Health & Wellness
Subscription boxes have been all the rage for years now, offering anything from cocktail ingredients to stuff to supposedly empower you when you’re single, delivered to your door on a recurring basis. Even beloved salami slingers Katz’s offers their own, bringing pastrami to your doorstep monthly. However, some subscription companies have decided to branch out by opening physical storefronts in addition to their delivery services. Two coffee companies that offer subscriptions for whole or ground beans, Eleva and 787 Coffee, both opened cafes today, in Williamsburg and the East Village respectively. More →
The crowd gathered outside of City Hall this afternoon was excited about more than just a colorful, pink-and-blue bus. Bold lettering across the bus’s side revealed the true purpose of the gathering: “Keith Haring Foundation – Project Street Beat Mobile Health Center.”
“There’s nothing I love more than a market,” says Suzanne Dumaine. “Anytime I’m traveling you cannot keep me out of a marketplace.” This love has led the longtime recipe developer to open one of her own: Three Owls Market, a small and cozy new shop inside a former bodega on the west side of Manhattan, straddling the West Village and Meatpacking District, opening today. More →
Devin Person doesn’t always wear head-to-toe wizard garb while working with a client, but when he opens the door to his small Greenpoint apartment for me, he looks a lot like Gandalf: lengthy robes, a tall, pointed hat, a long white beard. I can’t help but crack a smile. “You have to embrace silliness,” he says. “That’s really good for someone.”
At the Sundance Film Festival, you expect to see artful indies and quirky dramas — the next Little Miss Sunshine or Mudbound or Precious. What you’re less expecting is a broadly accessible comedy in the vein of Trainwreck or I Feel Pretty, the kind of unabashedly populist laugh-out-loud entertainment you would feel perfectly fine recommending to both your midwestern grandma and your Brooklyn bartender. And yet, that’s exactly what this year’s Sundance has delivered in the sweet, sincere Brittany Runs a Marathon, which stars funny lady Jillian Bell as a 27-year-old hot mess New Yorker who decides to get her life in order.
Walter Markham Jr., an artist and employee of the city’s Department of Parks, has lived in a cheerful five-floor walk-up just south of Prospect Park since 2006. One afternoon a few years ago, a carbon monoxide alarm went off in his apartment, so he called the FDNY. Soon afterwards, they rapped on his door, which he opened for them.
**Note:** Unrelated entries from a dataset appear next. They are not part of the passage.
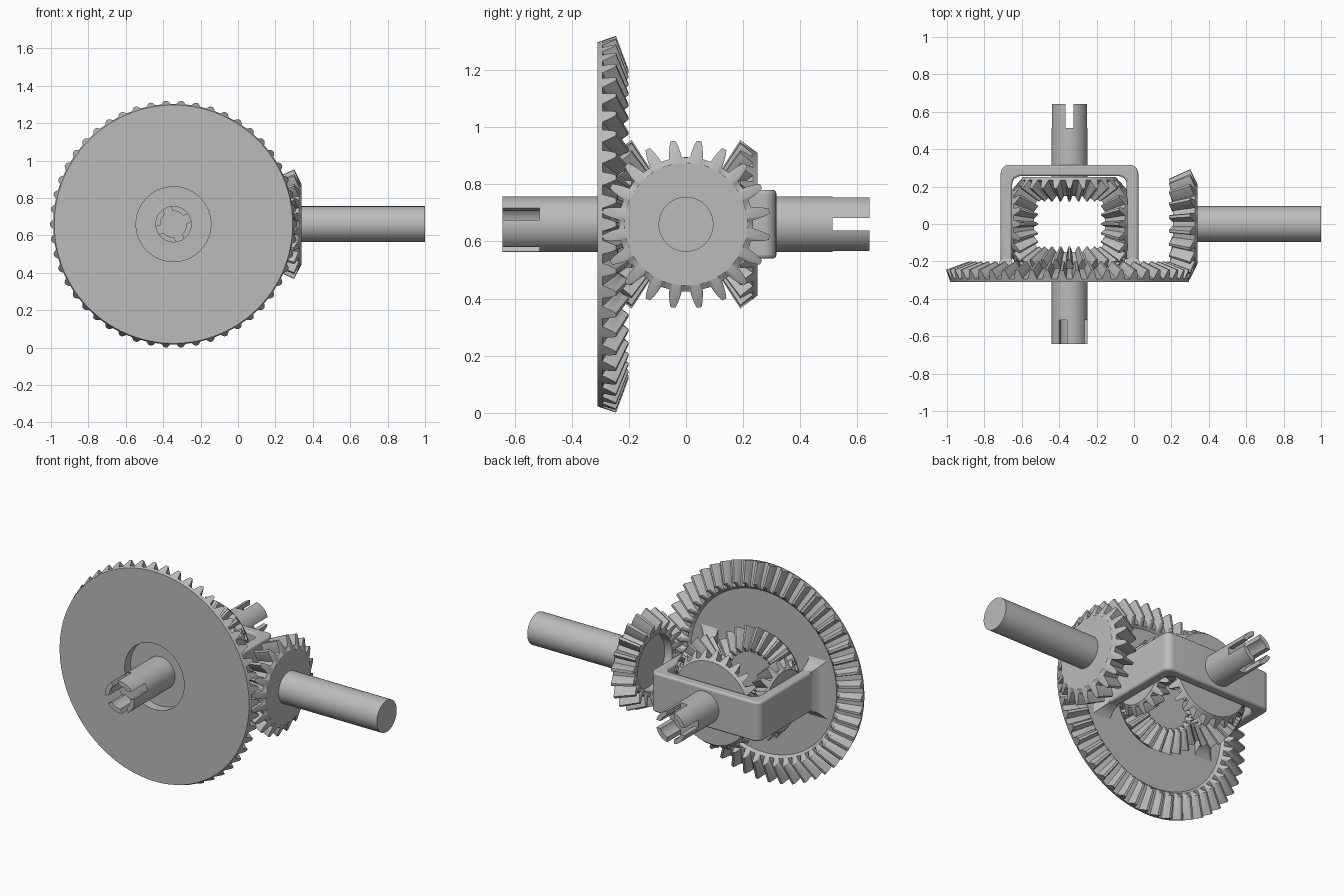
import bpy, bmesh, math
from mathutils import Vector, Matrix

if "Cube" in bpy.data.objects:
    bpy.data.objects.remove(bpy.data.objects["Cube"])

STEEL = bpy.data.materials.new("steel_grey")
STEEL.use_nodes = True
GREY = (0.5, 0.5, 0.5, 1)
STEEL.diffuse_color = GREY
STEEL.node_tree.nodes["Principled BSDF"].inputs["Base Color"].default_value = GREY

CENTER = Vector((-0.345, 0, 0.66))    # common apex of all the bevel gears
X, Y, Z = Vector((1, 0, 0)), Vector((0, 1, 0)), Vector((0, 0, 1))


def frame(axis, ref):
    """Local Z runs along axis, local X along ref, origin at the apex."""
    m = Matrix((ref, axis.cross(ref), axis)).transposed().to_4x4()
    return Matrix.Translation(CENTER) @ m


def finish(bm, name, matrix=Matrix(), bevel=0):
    bmesh.ops.recalc_face_normals(bm, faces=bm.faces)
    bm.transform(matrix)
    mesh = bpy.data.meshes.new(name)
    bm.to_mesh(mesh)
    bm.free()
    mesh.materials.append(STEEL)
    obj = bpy.data.objects.new(name, mesh)
    bpy.context.collection.objects.link(obj)
    if bevel:
        mod = obj.modifiers.new("soft_edges", "BEVEL")
        mod.width, mod.segments, mod.limit_method = bevel, 3, "ANGLE"
    bpy.ops.object.select_all(action="DESELECT")
    obj.select_set(True)
    bpy.context.view_layer.objects.active = obj
    bpy.ops.object.shade_smooth_by_angle(angle=math.radians(30))
    return obj


# Tooth outline: (fraction of pitch, height from root to tip)
TOOTH = [(-0.3, 0), (-0.25, 0.3), (-0.17, 0.7), (-0.09, 1),
         (0.09, 1), (0.17, 0.7), (0.25, 0.3), (0.3, 0)]


def bevel_gear(name, axis, ref, teeth, tip, root, inner, back, front, phase=0, hole=False):
    """Tip, root, back and front are (radius, distance from apex)."""
    bm = bmesh.new()
    tooth = [((t + f + phase) * math.tau / teeth, h) for t in range(teeth) for f, h in TOOTH]

    def ring(shape, scale=1):
        verts = []
        for a, h in tooth:
            r, d = shape(h)
            verts.append(bm.verts.new((r * scale * math.cos(a), r * scale * math.sin(a), d * scale)))
        return verts

    def toothed(h):
        return [root[i] + (tip[i] - root[i]) * h for i in (0, 1)]

    rings = [ring(lambda h, p=p: p) for p in reversed(back)]
    rings += [ring(toothed), ring(toothed, inner)]
    rings += [ring(lambda h, p=p: p) for p in front]
    pairs = list(zip(rings, rings[1:]))
    if hole:
        pairs.append((rings[-1], rings[0]))
    else:
        bm.faces.new(rings[0])
        bm.faces.new(rings[-1])
    n = len(tooth)
    for a, b in pairs:
        for i in range(n):
            j = (i + 1) % n
            bm.faces.new((a[i], a[j], b[j], b[i]))
    return finish(bm, name, frame(axis, ref))


# Large ring gear with an open bore
bevel_gear("ring_gear", -Y, X, 50, (0.66, 0.245), (0.643, 0.293), 0.82,
           back=[(0.637, 0.31), (0.2, 0.31)],
           front=[(0.505, 0.238), (0.49, 0.253), (0.2, 0.253)], hole=True)

# Drive pinion with a recessed inner face
bevel_gear("drive_pinion", X, Z, 20, (0.295, 0.645), (0.235, 0.67), 0.825,
           back=[(0.215, 0.685)],
           front=[(0.165, 0.553), (0.16, 0.6)], phase=0.5)

# Side gears on the output axis, spider gears across it
for label, s in (("front", -1), ("back", 1)):
    bevel_gear(label + "_side_gear", Y * s, X, 24, (0.295, 0.19), (0.262, 0.234), 0.64,
               back=[(0.25, 0.25)], front=[(0.155, 0.15)])
for label, s in (("left", 1), ("right", -1)):
    bevel_gear(label + "_spider_gear", X * s, Y, 18, (0.235, 0.265), (0.191, 0.298), 0.64,
               back=[(0.18, 0.31)], front=[(0.115, 0.19)], phase=0.5)


def add_rod(bm, radius, start, end):
    bmesh.ops.create_cone(bm, cap_ends=True, segments=64, radius1=radius, radius2=radius,
                          depth=end - start, matrix=Matrix.Translation((0, 0, (start + end) / 2)))


def extrude_outline(bm, points, height):
    face = bm.faces.new([bm.verts.new(p) for p in points])
    out = bmesh.ops.extrude_face_region(bm, geom=[face])
    moved = [v for v in out["geom"] if isinstance(v, bmesh.types.BMVert)]
    bmesh.ops.translate(bm, verts=moved, vec=(0, 0, height))


def output_shaft(name, axis, turn):
    """Rod ending in four prongs around a bore."""
    bm = bmesh.new()
    outer, bore, slot, base, steps = 0.097, 0.07, 0.0225, 0.512, 12
    add_rod(bm, outer, 0.24, base)
    for q in range(4):
        pts = []
        for r in (outer, bore):
            gap = math.asin(slot / r)
            arc = [(r, turn + q * math.pi / 2 + gap + (math.pi / 2 - 2 * gap) * i / steps)
                   for i in range(steps + 1)]
            pts += arc if r == outer else arc[::-1]
        extrude_outline(bm, [(r * math.cos(a), r * math.sin(a), base) for r, a in pts], 0.13)
    finish(bm, name, frame(axis, X))


output_shaft("front_output_shaft", -Y, math.radians(22))
output_shaft("back_output_shaft", Y, 0)

# Input shaft behind the pinion
bm = bmesh.new()
add_rod(bm, 0.096, 0.68, 1.345)
finish(bm, "input_shaft", frame(X, Z))

# U-shaped carrier frame, rounded at the back corners
OUT, INN, FOOT, BACK, WALL, HALF = 0.368, 0.306, -0.255, 0.316, 0.256, 0.12
outline = [(-OUT, FOOT), (-OUT, BACK), (OUT, BACK), (OUT, FOOT),
           (INN, FOOT), (INN, WALL), (-INN, WALL), (-INN, FOOT)]
bm = bmesh.new()
extrude_outline(bm, [(x, y, -HALF) for x, y in outline], 2 * HALF)
corners = [e for e in bm.edges
           if abs(e.verts[0].co.z - e.verts[1].co.z) > HALF and e.verts[0].co.y > 0]
bmesh.ops.bevel(bm, geom=corners, offset=0.045, segments=6, profile=0.5, affect="EDGES")
finish(bm, "carrier_frame", Matrix.Translation(CENTER), bevel=0.012)

# Flared feet where the carrier arms meet the ring gear
for label, s in (("left", 1), ("right", -1)):
    bm = bmesh.new()
    loops = []
    for y, grow in ((-0.185, 0), (-0.215, 0.012), (-0.238, 0.032), (-0.255, 0.06)):
        xs, z = (INN, OUT + grow), HALF + grow
        loops.append([bm.verts.new((s * x, y, h)) for x, h in
                      ((xs[0], -z), (xs[1], -z), (xs[1], z), (xs[0], z))])
    bm.faces.new(loops[0])
    bm.faces.new(loops[-1])
    for a, b in zip(loops, loops[1:]):
        for i in range(4):
            j = (i + 1) % 4
            bm.faces.new((a[i], a[j], b[j], b[i]))
    finish(bm, label + "_carrier_foot", Matrix.Translation(CENTER))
If Popcorn for the People had a kernel, it was 24-year-old Samuel Bier.
Bier, who is autistic, wanted to work, travel, and live like everyone else. Three years ago, he applied for jobs, but was constantly rejected. The unemployment rate for people with autism is 80 to 90%, and it was clear that the system was working against him. That was until his parents, two doctors, saw him joyfully eating popcorn while watching Monty Python.